4 Min Read
SINGAPORE (Reuters) - Brent crude held above $114 a barrel on Thursday near a nine-month high, supported by concerns about potential supply disruptions due to fighting in Iraq.
Brent was poised for a third day of gains following a rise of more than 4 percent last week after Islamic militants seized much of northern Iraq after routing Baghdad's forces.
"The oil market remains on high alert, but is in a holding pattern at this stage awaiting further developments in Iraq," said Michael McCarthy, chief strategist at CMC Markets in Sydney.
Brent crude was up 41 cents at $114.67 a barrel at 0706 GMT, after ending 81 cents higher at $114.26 a barrel, its highest settlement since Sept. 6 last year.
U.S. crude for July delivery rose 51 cents to $106.48 a barrel.
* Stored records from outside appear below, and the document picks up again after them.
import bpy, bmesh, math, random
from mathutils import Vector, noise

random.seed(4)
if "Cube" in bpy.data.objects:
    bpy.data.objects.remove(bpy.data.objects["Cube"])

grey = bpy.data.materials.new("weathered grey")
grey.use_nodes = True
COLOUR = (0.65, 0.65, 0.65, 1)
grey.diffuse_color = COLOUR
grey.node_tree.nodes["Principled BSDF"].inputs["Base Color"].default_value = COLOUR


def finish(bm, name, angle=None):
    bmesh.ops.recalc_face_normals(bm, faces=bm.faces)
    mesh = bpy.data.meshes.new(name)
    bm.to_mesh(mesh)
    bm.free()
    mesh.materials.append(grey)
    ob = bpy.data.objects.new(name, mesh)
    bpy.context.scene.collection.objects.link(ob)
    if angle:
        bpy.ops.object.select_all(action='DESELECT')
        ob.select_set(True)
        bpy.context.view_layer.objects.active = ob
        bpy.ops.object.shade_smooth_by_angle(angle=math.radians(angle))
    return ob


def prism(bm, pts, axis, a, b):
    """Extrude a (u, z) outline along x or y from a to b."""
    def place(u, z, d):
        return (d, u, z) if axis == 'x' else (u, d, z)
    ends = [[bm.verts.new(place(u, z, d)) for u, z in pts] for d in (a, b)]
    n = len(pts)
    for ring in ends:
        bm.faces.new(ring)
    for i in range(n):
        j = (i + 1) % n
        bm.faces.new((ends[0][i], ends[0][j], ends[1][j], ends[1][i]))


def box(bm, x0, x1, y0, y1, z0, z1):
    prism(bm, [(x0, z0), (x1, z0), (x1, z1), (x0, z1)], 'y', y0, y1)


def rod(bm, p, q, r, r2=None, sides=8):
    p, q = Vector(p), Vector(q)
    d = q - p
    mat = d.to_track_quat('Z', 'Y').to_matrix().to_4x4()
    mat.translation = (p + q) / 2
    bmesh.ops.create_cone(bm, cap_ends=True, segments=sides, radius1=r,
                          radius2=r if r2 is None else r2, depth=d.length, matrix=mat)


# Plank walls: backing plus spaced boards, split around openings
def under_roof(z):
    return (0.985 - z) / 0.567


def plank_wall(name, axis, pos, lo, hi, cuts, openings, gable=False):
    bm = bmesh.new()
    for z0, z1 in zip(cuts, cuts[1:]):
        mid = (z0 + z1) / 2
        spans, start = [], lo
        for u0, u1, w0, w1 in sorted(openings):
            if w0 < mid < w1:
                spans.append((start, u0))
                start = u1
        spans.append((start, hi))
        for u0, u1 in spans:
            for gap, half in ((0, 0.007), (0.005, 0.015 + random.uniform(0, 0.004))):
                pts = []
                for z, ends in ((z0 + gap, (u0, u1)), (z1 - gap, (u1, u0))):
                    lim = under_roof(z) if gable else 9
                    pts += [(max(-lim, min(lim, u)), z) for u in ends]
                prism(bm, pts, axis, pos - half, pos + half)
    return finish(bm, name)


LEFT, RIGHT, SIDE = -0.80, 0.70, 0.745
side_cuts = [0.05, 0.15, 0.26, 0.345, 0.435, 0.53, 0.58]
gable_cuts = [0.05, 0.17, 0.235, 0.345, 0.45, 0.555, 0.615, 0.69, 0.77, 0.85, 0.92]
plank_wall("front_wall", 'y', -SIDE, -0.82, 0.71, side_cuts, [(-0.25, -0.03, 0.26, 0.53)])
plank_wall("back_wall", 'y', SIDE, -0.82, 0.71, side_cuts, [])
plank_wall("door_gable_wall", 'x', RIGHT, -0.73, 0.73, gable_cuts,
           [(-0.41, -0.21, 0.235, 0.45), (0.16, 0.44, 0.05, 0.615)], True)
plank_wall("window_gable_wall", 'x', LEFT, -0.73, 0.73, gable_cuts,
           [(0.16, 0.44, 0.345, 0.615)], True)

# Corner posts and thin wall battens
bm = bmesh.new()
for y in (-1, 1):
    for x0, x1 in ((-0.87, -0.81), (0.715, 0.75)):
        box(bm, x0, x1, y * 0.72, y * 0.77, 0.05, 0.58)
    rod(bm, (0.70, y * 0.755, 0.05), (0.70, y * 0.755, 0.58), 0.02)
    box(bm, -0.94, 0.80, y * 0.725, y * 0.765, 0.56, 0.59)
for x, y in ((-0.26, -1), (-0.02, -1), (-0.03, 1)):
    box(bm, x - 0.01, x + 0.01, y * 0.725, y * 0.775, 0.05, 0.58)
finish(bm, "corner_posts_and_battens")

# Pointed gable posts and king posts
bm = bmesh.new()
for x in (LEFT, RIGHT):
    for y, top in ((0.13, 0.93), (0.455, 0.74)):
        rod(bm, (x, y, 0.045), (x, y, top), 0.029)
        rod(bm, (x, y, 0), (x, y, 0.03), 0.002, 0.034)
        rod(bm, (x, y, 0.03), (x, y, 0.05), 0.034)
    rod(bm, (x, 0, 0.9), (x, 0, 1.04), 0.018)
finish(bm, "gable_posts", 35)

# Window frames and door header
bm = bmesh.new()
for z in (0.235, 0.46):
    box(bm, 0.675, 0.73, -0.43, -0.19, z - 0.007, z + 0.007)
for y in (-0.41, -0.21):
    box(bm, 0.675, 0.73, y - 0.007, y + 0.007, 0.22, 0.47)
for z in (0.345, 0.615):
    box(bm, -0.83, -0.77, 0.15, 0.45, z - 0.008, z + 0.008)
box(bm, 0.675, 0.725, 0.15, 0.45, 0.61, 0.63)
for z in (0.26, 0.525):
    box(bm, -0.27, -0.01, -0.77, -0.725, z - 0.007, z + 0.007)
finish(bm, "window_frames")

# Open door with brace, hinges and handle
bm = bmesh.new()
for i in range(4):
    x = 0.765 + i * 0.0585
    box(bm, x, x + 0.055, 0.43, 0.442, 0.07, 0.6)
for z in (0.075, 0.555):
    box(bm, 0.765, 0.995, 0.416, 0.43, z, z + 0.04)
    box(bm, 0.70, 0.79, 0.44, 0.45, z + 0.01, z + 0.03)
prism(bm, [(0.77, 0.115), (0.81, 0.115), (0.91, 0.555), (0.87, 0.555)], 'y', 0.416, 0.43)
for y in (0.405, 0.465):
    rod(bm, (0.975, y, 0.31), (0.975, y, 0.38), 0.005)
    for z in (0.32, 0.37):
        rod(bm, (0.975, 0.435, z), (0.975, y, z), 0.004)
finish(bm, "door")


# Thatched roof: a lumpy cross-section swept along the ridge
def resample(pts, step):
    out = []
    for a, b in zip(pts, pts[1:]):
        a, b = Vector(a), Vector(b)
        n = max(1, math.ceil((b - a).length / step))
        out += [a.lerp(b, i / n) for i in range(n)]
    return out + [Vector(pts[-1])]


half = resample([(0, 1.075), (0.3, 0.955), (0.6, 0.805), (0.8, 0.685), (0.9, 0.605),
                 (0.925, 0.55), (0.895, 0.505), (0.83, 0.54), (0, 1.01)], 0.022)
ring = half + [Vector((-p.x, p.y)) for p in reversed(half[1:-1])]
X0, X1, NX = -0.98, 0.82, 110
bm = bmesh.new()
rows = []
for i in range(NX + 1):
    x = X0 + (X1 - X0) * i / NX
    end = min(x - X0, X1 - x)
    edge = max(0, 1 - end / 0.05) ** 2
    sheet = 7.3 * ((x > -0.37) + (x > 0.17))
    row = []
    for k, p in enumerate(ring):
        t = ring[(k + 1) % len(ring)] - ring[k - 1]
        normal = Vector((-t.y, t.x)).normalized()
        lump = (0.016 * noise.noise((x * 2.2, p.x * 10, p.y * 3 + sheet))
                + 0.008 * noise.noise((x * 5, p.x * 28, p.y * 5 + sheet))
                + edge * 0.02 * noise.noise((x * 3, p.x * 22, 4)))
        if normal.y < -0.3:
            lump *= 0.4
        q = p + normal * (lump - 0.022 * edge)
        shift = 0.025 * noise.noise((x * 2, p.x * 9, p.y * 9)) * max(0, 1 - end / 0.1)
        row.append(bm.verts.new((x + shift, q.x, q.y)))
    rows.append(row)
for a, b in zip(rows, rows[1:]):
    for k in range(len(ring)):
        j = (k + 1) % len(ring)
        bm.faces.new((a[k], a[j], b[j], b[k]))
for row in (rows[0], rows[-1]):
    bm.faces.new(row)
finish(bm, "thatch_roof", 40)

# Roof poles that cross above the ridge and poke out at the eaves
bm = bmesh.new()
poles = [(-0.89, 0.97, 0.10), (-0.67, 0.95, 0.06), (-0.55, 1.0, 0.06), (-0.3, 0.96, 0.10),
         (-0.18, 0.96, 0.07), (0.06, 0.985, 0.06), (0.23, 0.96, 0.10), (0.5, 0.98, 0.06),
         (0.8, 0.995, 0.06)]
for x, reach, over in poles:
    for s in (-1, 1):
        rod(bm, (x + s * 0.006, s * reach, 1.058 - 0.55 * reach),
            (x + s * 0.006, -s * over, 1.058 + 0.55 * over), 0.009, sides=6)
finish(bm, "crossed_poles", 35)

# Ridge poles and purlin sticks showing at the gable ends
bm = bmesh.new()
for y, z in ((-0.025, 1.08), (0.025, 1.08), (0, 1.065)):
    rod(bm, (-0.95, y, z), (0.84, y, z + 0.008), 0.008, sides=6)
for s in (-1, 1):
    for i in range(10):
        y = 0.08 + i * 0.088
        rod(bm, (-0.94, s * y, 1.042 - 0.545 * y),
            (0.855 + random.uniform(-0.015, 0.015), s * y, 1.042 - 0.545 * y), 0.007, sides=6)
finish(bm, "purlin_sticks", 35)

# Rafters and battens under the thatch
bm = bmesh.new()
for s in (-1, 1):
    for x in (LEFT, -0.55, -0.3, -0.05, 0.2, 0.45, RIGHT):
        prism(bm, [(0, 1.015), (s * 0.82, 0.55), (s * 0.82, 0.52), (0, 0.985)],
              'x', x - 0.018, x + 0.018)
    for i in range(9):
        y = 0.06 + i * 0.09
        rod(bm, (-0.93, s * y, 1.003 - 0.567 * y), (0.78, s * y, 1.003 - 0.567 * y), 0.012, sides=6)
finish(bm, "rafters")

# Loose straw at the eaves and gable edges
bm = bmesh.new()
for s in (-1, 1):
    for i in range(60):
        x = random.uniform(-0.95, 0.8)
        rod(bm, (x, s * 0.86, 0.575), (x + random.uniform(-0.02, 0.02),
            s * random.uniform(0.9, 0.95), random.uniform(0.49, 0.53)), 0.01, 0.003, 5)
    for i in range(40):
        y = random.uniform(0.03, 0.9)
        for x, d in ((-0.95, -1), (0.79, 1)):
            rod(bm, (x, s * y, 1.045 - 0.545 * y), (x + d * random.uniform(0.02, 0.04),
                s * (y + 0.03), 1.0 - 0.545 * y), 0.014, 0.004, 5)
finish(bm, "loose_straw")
The contract, which expires Friday, settled 39 cents lower in the previous session.
"While U.S. crude remains above $105.25 and Brent remains above $110.50, technically the risks remain to the upside for both contracts," said McCarthy.
Oil prices found support after the U.S. Federal Reserve gave a positive assessment of the country's economy and committed to retaining accommodative monetary policy.
However, U.S. crude eased on Wednesday after data from the U.S. Energy Information Administration (EIA) showed domestic crude inventories declined 579,000 barrels in the week ending June 13, much less than the drawdown of 5.7 million barrels reported by industry group American Petroleum Institute (API).
A Reuters poll of analysts had forecast a drawdown of 700,000-barrels.
Crude stocks at Cushing, Oklahoma rose by 247,000 barrels - the first rise at the oil storage hub after nine weeks of consecutive drawdowns.
"This build is consistent with our long-held view that the incentive to move barrels from Cushing to the Gulf Coast would eventually diminish," said analysts at BNP Paribas in a note.
"But this latest build could initiate a sell-off on West Texas Intermediate, especially given the recent price outperformance related to events in Iraq," they said.
Concerns arose over Iraq's ability to increase oil production or even maintain current levels, after the head of state-run South Oil Company Dhiya Jaffar said Exxon Mobil has carried out a "major evacuation" of their staff and BP had evacuated 20 percent of its staff.
Sunni militants have already taken control of most of Iraq's largest oil refinery, located in Baiji in northern Iraq, an official at the refinery said on Wednesday.
Iraq has asked the United States for air support in countering the Sunni rebels, a top U.S. general said on Wednesday, after the militants had seized major cities in a lightning advance.
But General Martin Dempsey, chairman of the U.S. military's Joint Chiefs of Staff, gave no direct reply when asked at a congressional hearing whether Washington would agree to the request.
President Barack Obama came under pressure from U.S. lawmakers on Wednesday to persuade Iraqi Prime Minister al-Maliki to step down over what they see as failed leadership in the face of an insurgency threatening his country.
Editing by Richard Pullin and Muralikumar Anantharaman